This is only a small haul because I am supposed to be on a book buying ban, but it's not really going too well. I bought 3 books, was gifted one and got the odd ones for review!
 
Bought
 
 
Going Out by Scarlett Thomas - Reading this one at the moment, and loving it so far! It's a wacky retelling of the Wizard of Oz and it's just as hilarious as the other books I have read by her.
 
Bright Young Things by Scarlett Thomas - This one sounds like a modern version of Lord of the Flies. I'm really looking forward to it!

 
PopCo by Scarlett Thomas - Yeah, I went on a bit of a Scarlett Thomas spree. This one sounds really weirdly amazing, like all of her other stuff, and JUST LOOK AT THAT COVER.
 
Gifted
 
 
The Host by Stephenie Meyer - My mum bought me this book after I had been going on about wanting to read it for ages (thanks, Mum!) I'm really looking forward to it, but it is a HUUGE book!
 
Review
 
 
Arabelle's Shadows by Fleur Gaskin - Don't know too much about this one, but it looks pretty good and the cover is amazing!
 
Those are all the books I got, but I'm sure there'll be some more soon. Let me know what you thought of any of them below!
 

Wednesday, 10 April 2013

Geek Girl by Holly Smale

Geek GirlHarriet Manners knows a lot of things.

She knows that a cat has 32 muscles in each ear, a "jiffy" lasts 1/100th of a second, and the average person laughs 15 times per day. What she isn't quite so sure about is why nobody at school seems to like her very much. So when she's spotted by a top model agent, Harriet grabs the chance to reinvent herself. Even if it means stealing her Best Friend's dream, incurring the wrath of her arch enemy Alexa, and repeatedly humiliating herself in front of the impossibly handsome supermodel Nick.

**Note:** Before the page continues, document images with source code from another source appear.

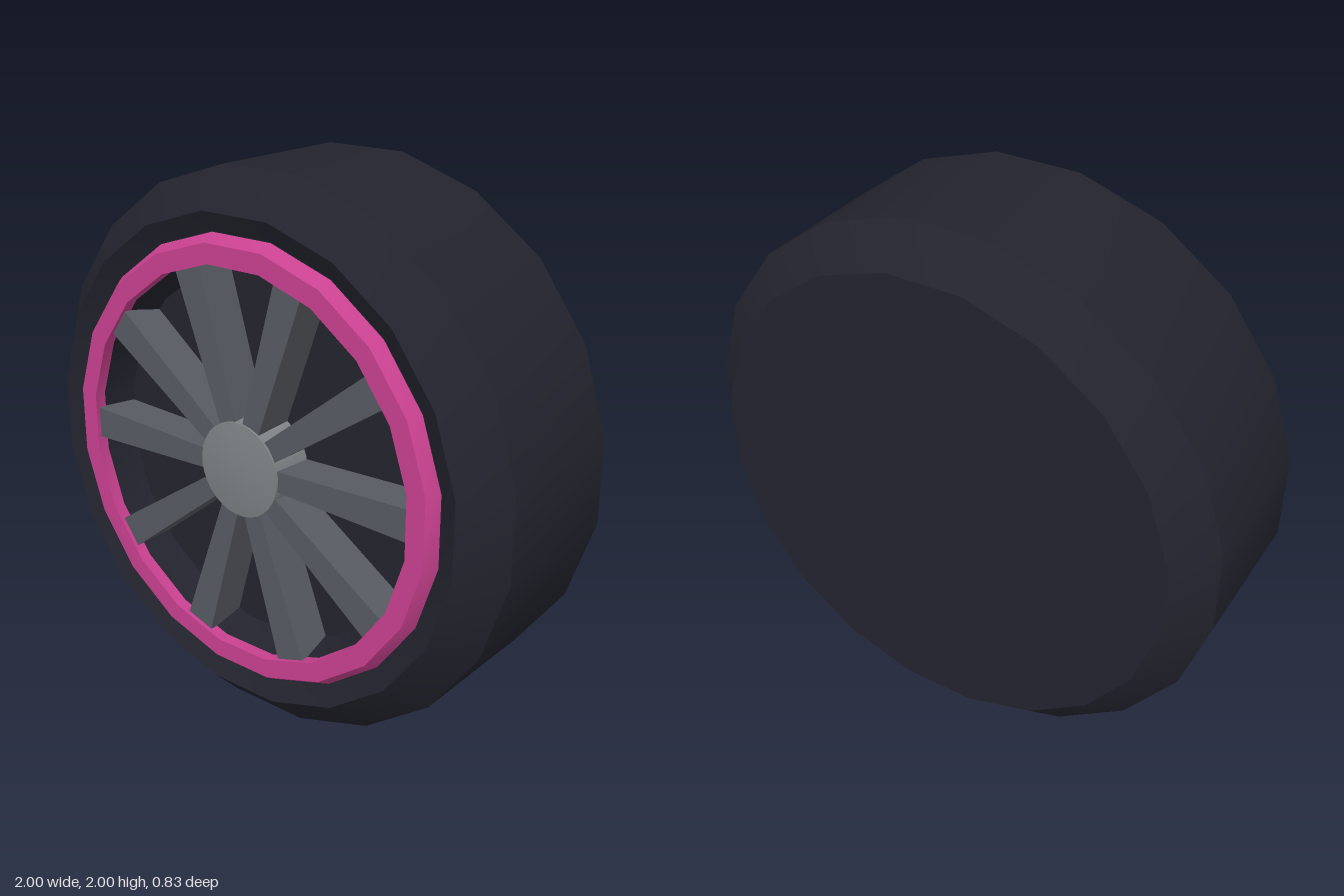
import * as THREE from 'three';
import { toCreasedNormals } from 'three/addons/utils/BufferGeometryUtils.js';

const SIDES = 20;
const paint = (name, color) => {
  const m = new THREE.MeshStandardMaterial({ color });
  m.name = name;
  return m;
};

// Revolve a [radius, z] profile about the z axis; radii are measured to the flats.
function turned(profile, sides) {
  const k = 1 / Math.cos(Math.PI / sides);
  const points = profile.map(([r, z]) => new THREE.Vector2(r * k, z));
  const geo = new THREE.LatheGeometry(points, sides, Math.PI / sides);
  geo.rotateX(Math.PI / 2);
  return toCreasedNormals(geo, 0.4);
}

export function createModel() {
  const rubber = paint('dark rubber', 0x22232d);
  const pink = paint('pink rim', 0xc8418f);
  const steel = paint('grey spokes', 0x575a61);
  const silver = paint('light grey hub', 0x7e8285);

  const wheel = new THREE.Group();
  wheel.name = 'wheel';
  wheel.position.y = 1;
  const add = (name, geo, mat) => {
    const mesh = new THREE.Mesh(geo, mat);
    mesh.name = name;
    wheel.add(mesh);
    return mesh;
  };

  // Tyre: closed back, chamfered tread, sunken front with a shallow dish
  add('tyre', turned([
    [0, -0.415], [0.87, -0.415], [1, -0.29], [1, 0.27], [0.87, 0.4],
    [0.8, 0.365], [0.7, 0.365], [0.67, 0.25], [0, 0.25],
  ], SIDES), rubber);

  // Raised rim ring with a bevelled outer edge
  add('rimRing', turned([
    [0.8, 0.36], [0.77, 0.41], [0.7, 0.41], [0.7, 0.36],
  ], SIDES), pink);

  // Ten tapered spokes, wider towards the rim
  const outline = new THREE.Shape([
    new THREE.Vector2(0.1, -0.035), new THREE.Vector2(0.71, -0.058),
    new THREE.Vector2(0.71, 0.058), new THREE.Vector2(0.1, 0.035),
  ]);
  const spokeGeo = new THREE.ExtrudeGeometry(outline, { depth: 0.15, bevelEnabled: false });
  for (let i = 0; i < 10; i++) {
    const spoke = add('spoke', spokeGeo, steel);
    spoke.position.z = 0.245;
    spoke.rotation.z = (i * Math.PI) / 5;
  }

  // Hub barrel with a slightly domed cap
  add('hub', turned([
    [0.18, 0.245], [0.17, 0.402], [0.12, 0.409], [0.06, 0.4135], [0, 0.415],
  ], 32), silver);

  const model = new THREE.Group();
  model.name = 'wheelModel';
  model.add(wheel);
  return model;
}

Even if it means lying to the people she loves.

As Harriet veers from one couture disaster to the next with the help of her overly enthusiastic father and her uber-geeky stalker, Toby, she begins to realise that the world of fashion doesn't seem to like her any more than the real world did.

And as her old life starts to fall apart, the question is: will Harriet be able to transform herself before she ruins everything?

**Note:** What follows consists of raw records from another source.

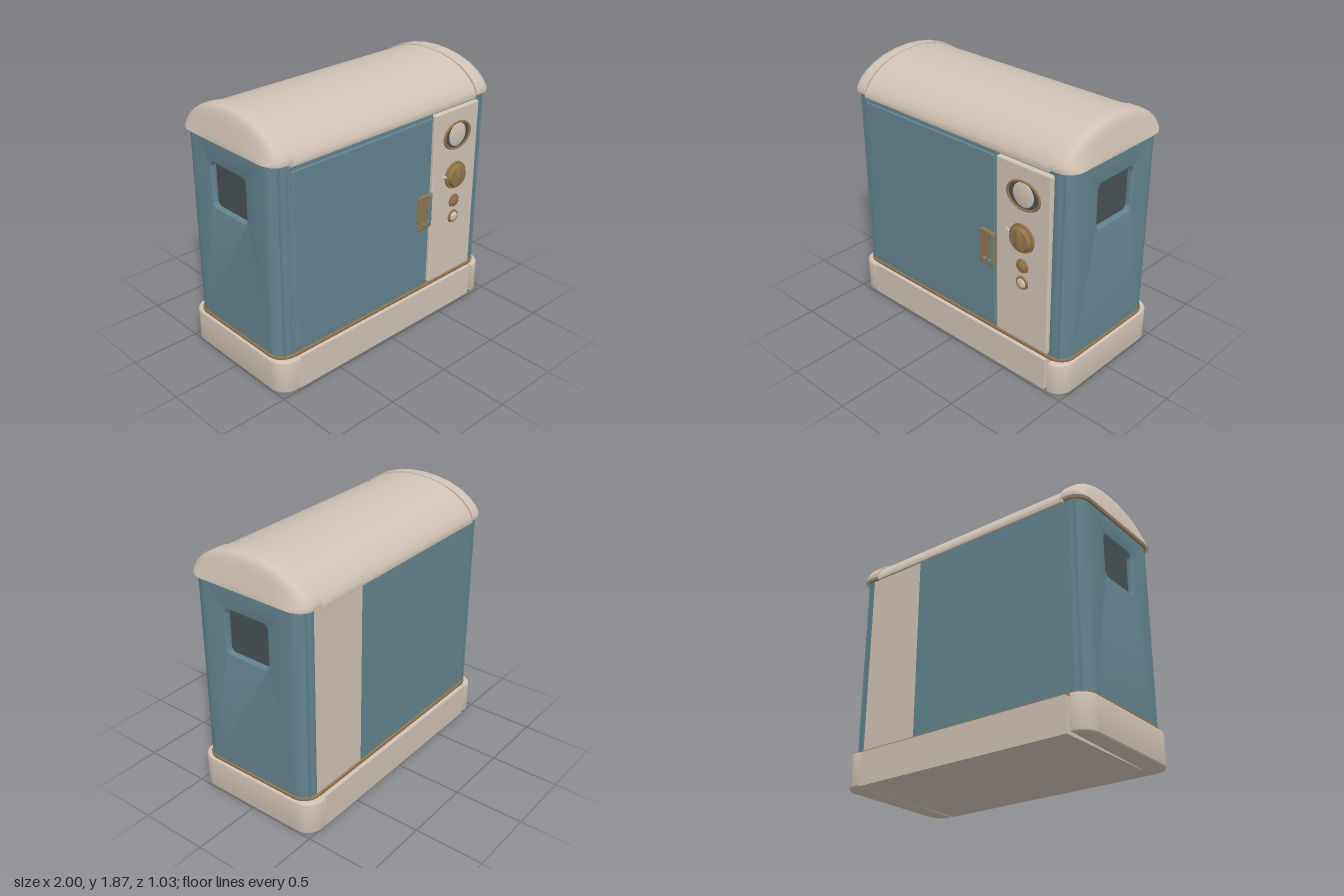
import * as THREE from 'three';
import { toCreasedNormals } from 'three/addons/utils/BufferGeometryUtils.js';
import { RoundedBoxGeometry } from 'three/addons/geometries/RoundedBoxGeometry.js';

const mat = (name, color) => Object.assign(new THREE.MeshStandardMaterial({ color }), { name });

// Rounded rectangle, usable as a shape or a hole
function roundRect(w, h, r, Type = THREE.Shape) {
  const x = w / 2 - r, y = h / 2 - r, s = new Type();
  s.moveTo(-x, -y - r);
  s.absarc(x, -y, r, -Math.PI / 2, 0);
  s.absarc(x, y, r, 0, Math.PI / 2);
  s.absarc(-x, y, r, Math.PI / 2, Math.PI);
  s.absarc(-x, -y, r, Math.PI, Math.PI * 1.5);
  return s;
}

// Half of the roof arch: width fraction, height fraction
const ARCH = [[1, 0], [1.005, 0.08], [0.985, 0.18], [0.93, 0.35], [0.82, 0.55],
  [0.66, 0.74], [0.45, 0.89], [0.23, 0.97], [0, 1]];
const RING = [...ARCH, ...ARCH.slice(0, -1).reverse().map(([u, v]) => [-u, v])];

// Arched solid through sections [x, half width, height], x increasing
function archLoft(sections, y0, z0) {
  const pos = [], idx = [], n = RING.length, last = sections.length - 1;
  for (const [x, w, h] of sections)
    for (const [u, v] of RING) pos.push(x, y0 + v * h, z0 + u * w);
  for (const k of [0, last]) pos.push(sections[k][0], y0 + sections[k][2] * 0.4, z0);
  const c = n * (last + 1);
  for (let i = 0; i < n; i++) {
    const j = (i + 1) % n;
    for (let s = 0; s < last; s++) {
      const a = s * n + i, b = a + n, e = (s + 1) * n + j, d = s * n + j;
      idx.push(a, b, e, a, e, d);
    }
    idx.push(c, i, j, c + 1, last * n + j, last * n + i);
  }
  const g = new THREE.BufferGeometry();
  g.setAttribute('position', new THREE.Float32BufferAttribute(pos, 3));
  g.setIndex(idx);
  return toCreasedNormals(g, 0.75);
}

export function createModel() {
  const cream = mat('cream', 0xd0c2b5), blue = mat('blue', 0x64848e);
  const brass = mat('brass', 0x92734a), glass = mat('dark glass', 0x485152);
  const root = new THREE.Group();
  const ZC = -0.008;

  function add(name, geo, m, x = 0, y = 0, z = 0, parent = root) {
    const mesh = new THREE.Mesh(geo, m);
    mesh.name = name;
    mesh.position.set(x, y, z);
    parent.add(mesh);
    return mesh;
  }
  // Plan outline extruded upwards from y = 0 to h, edges softened by b
  function slab(shape, h, b) {
    const g = new THREE.ExtrudeGeometry(shape, { depth: h - 2 * b, bevelEnabled: true, bevelSize: b,
      bevelThickness: b, bevelOffset: -b, bevelSegments: 3, curveSegments: 10 });
    g.translate(0, 0, b).rotateX(-Math.PI / 2);
    return toCreasedNormals(g, 0.6);
  }
  const disc = (r1, r2, d) => new THREE.CylinderGeometry(r1, r2, d, 32).rotateX(Math.PI / 2);
  const box = (w, h, d, r) => new RoundedBoxGeometry(w, h, d, 3, r);

  // Plinth: middle block and two rounded end blocks
  add('plinthMiddle', new THREE.BoxGeometry(1.7, 0.243, 0.988), cream, 0, 0.1235, -0.01);
  const end = new THREE.Shape(), r = 0.12;
  end.moveTo(0.84, -0.5);
  end.absarc(1 - r, -0.5 + r, r, -Math.PI / 2, 0);
  end.absarc(1 - r, 0.5 - r, r, 0, Math.PI / 2);
  end.lineTo(0.84, 0.5);
  for (const s of [1, -1]) {
    add('plinthEnd', slab(end, 0.248, 0.015), cream, 0, 0, -0.01).rotation.y = s > 0 ? 0 : Math.PI;
  }

  // Brass trims below and above the body
  add('lowerTrim', slab(roundRect(1.97, 0.93, 0.12), 0.026, 0.006), brass, 0, 0.242, ZC);
  add('upperTrim', slab(roundRect(1.97, 0.91, 0.11), 0.024, 0.006), brass, 0, 1.614, ZC);

  // Body core, corner columns, side walls with recessed windows
  add('bodyCore', new THREE.BoxGeometry(1.86, 1.36, 0.885), blue, 0, 0.94, ZC);
  for (const sx of [1, -1]) {
    for (const sz of [1, -1]) {
      add('cornerColumn', new THREE.CylinderGeometry(0.1, 0.1, 1.36, 40), blue,
        sx * 0.875, 0.94, ZC + sz * 0.35);
    }
    const wall = new THREE.Shape();
    wall.moveTo(-0.35, 0.26).lineTo(0.35, 0.26).lineTo(0.35, 1.62).lineTo(-0.35, 1.62);
    const hole = roundRect(0.37, 0.335, 0.045, THREE.Path).getPoints(8)
      .map(p => p.add(new THREE.Vector2(0, 1.307)));
    wall.holes.push(new THREE.Path(hole));
    const g = new THREE.ExtrudeGeometry(wall, { depth: 0.03, bevelEnabled: true,
      bevelSize: 0.01, bevelThickness: 0.01, bevelSegments: 3 });
    g.translate(0, 0, 0.935).rotateY(sx * Math.PI / 2);
    add('sideWall', toCreasedNormals(g, 0.6), blue, 0, 0, ZC);
    add('window', new THREE.BoxGeometry(0.008, 0.36, 0.4), glass, sx * 0.932, 1.307, ZC);
  }

  // Roof: middle barrel and tapered end caps
  add('roofMiddle', archLoft([[-0.85, 0.468, 0.255], [0.82, 0.468, 0.255]], 1.606, ZC), cream);
  const cap = [[0.82, 0.475, 0.238], [0.9, 0.475, 0.238], [0.925, 0.47, 0.234], [0.943, 0.462, 0.222],
    [0.957, 0.452, 0.195], [0.97, 0.44, 0.145], [0.985, 0.418, 0.08], [0.997, 0.385, 0.028], [1, 0.35, 0.01]];
  add('roofEndLeft', archLoft(cap, 1.628, ZC), cream);
  add('roofEndRight', archLoft(cap.map(([x, w, h]) => [x === 0.82 ? -0.84 : -x, w, h]).reverse(), 1.628, ZC), cream);

  // Back panels
  add('backPanel', new THREE.BoxGeometry(1.27, 1.34, 0.02), blue, -0.232, 0.935, -0.45);
  add('backCreamPanel', new THREE.BoxGeometry(0.46, 1.34, 0.02), cream, 0.635, 0.935, -0.451);

  // Front door with a raised inner face
  add('door', box(1.265, 1.335, 0.04, 0.008), blue, -0.237, 0.938, 0.433);
  add('doorFace', box(1.235, 1.275, 0.03, 0.01), blue, -0.232, 0.938, 0.447);

  // Door handle with inset strip and two screws
  const handle = new THREE.Group();
  handle.name = 'handle';
  root.add(handle);
  add('handlePlate', box(0.135, 0.265, 0.025, 0.01), brass, 0.333, 0.887, 0.466, handle);
  add('handleStrip', box(0.036, 0.235, 0.012, 0.005), blue, 0.373, 0.893, 0.478, handle);
  for (const x of [0.312, 0.358])
    add('screw', new THREE.SphereGeometry(0.016, 16, 10), blue, x, 0.802, 0.479, handle);

  // Control panel
  add('controlPanel', box(0.448, 1.305, 0.05, 0.012), cream, 0.628, 0.933, 0.443);

  // Oval gauge
  const gauge = new THREE.Group();
  gauge.name = 'gauge';
  gauge.position.set(0.635, 1.385, 0.468);
  root.add(gauge);
  add('gaugeRing', new THREE.TorusGeometry(0.13, 0.011, 10, 48), brass, 0, 0, 0, gauge).scale.y = 0.74;
  add('gaugeBack', disc(0.128, 0.128, 0.006), glass, 0, 0, 0, gauge).scale.y = 0.74;
  add('gaugeDome', new THREE.SphereGeometry(0.088, 32, 20), cream, 0, 0.005, 0, gauge).scale.z = 0.16;

  // Rotary knob with ridged grip and pointer
  add('knobSkirt', disc(0.1, 0.103, 0.02), brass, 0.63, 1.082, 0.474);
  add('knobBody', disc(0.075, 0.088, 0.026), brass, 0.63, 1.082, 0.497);
  add('knobGrip', new THREE.SphereGeometry(1, 24, 16), brass, 0.63, 1.082, 0.5).scale.set(0.04, 0.085, 0.021);
  const pointer = add('knobPointer', new THREE.ConeGeometry(0.014, 0.06, 12), cream, 0.508, 1.1, 0.472);
  pointer.rotation.z = 1.25;

  // Push buttons
  for (const [y, m] of [[0.877, brass], [0.75, cream]]) {
    add('buttonRing', disc(0.046, 0.051, 0.014), brass, 0.635, y, 0.473);
    add('button', new THREE.SphereGeometry(0.036, 24, 14), m, 0.635, y, 0.478).scale.z = 0.4;
  }
  return root;
}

The premise of Geek Girl was one that both intruiged and frightened me; it could either be everything I was looking for in a good contemporary, or fall completely flat. So, with unexpected reluctance, I read the first page and realised that my doubts had been completely ill founded.

Holly Smale's writing style is one that is so fluid and effortless that this book was one that I didn't put down once; I read it back to back in a few hours because it was just that addictive. It conveys the main character's geeky thought processes so well that I often found myself laughing at the obscure facts that she somehow manages to include in conversations.

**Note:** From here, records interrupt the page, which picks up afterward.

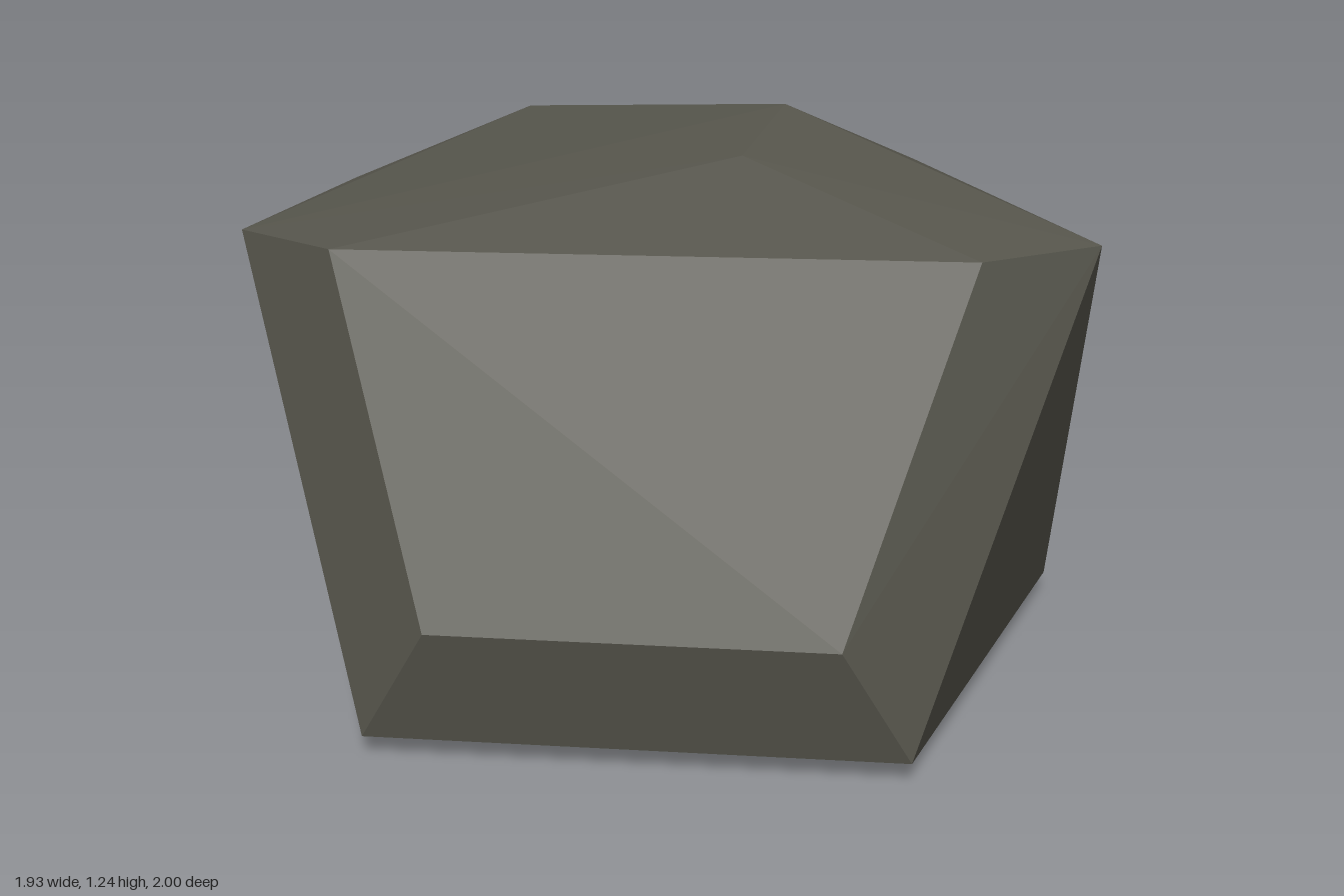
import * as THREE from 'three';
import { ConvexGeometry } from 'three/addons/geometries/ConvexGeometry.js';

export function createModel() {
  const group = new THREE.Group();
  group.name = 'boulder';

  const stone = new THREE.MeshStandardMaterial({ color: 0x55544b });
  stone.name = 'darkStone';

  const corners = [
    // top peak and base point
    [0.3, 1.235, 0.15], [0, 0, 0],
    // lower ring
    [-0.3, 0.045, 0.98], [0.78, 0.045, 0.63], [0.78, 0.045, -0.51], [-0.3, 0.045, -0.86], [-0.965, 0.045, 0.06],
    // intact corners of the upper ring
    [0.3, 1.02, 1.0], [0.965, 1.01, 0.06], [-0.78, 1.01, -0.51],
    // large chipped facet on the front
    [-0.78, 1.01, -0.21], [-0.025, 1.17, 0.29], [0.015, 1.015, 0.89], [-0.425, 0.3, 0.89], [-0.917, 0.3, 0.205],
    // smaller chipped facet on the back
    [0.22, 1.165, -0.62], [0.58, 1.04, -0.49], [0.43, 0.76, -0.76], [0.035, 0.68, -1.0], [-0.17, 1.0, -0.86],
  ].map((c) => new THREE.Vector3(...c));

  // flat faceted rock spanning the corners
  const rock = new THREE.Mesh(new ConvexGeometry(corners), stone);
  rock.name = 'rock';
  group.add(rock);
  return group;
}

The book is fast paced; the characters are never in the same place or doing the same thing for too long, so the plot never dies out or gets boring. The other characters aside from Harriet, such as Toby and Nat, are hilarious and each add to the plot in their own ways, which I loved.

I also liked that Harriet's home life wasn't perfect; I felt that her struggles with her parents really added to the story and helped to develop her character.

The insight into the modeling world was something else that I enjoyed throughout this book; that Holly Smale has a background in modeling is evident, and definitely made the story more believable.

The only problem I had with this book was the romance. It's not that I didn't want it to happen (I did, I really did), it was just that the way it happened felt a little too rushed and there was little development between the two characters. Aside from that though, I thought the book was perfect and can't wait for the next books in the series!

4/5 stars.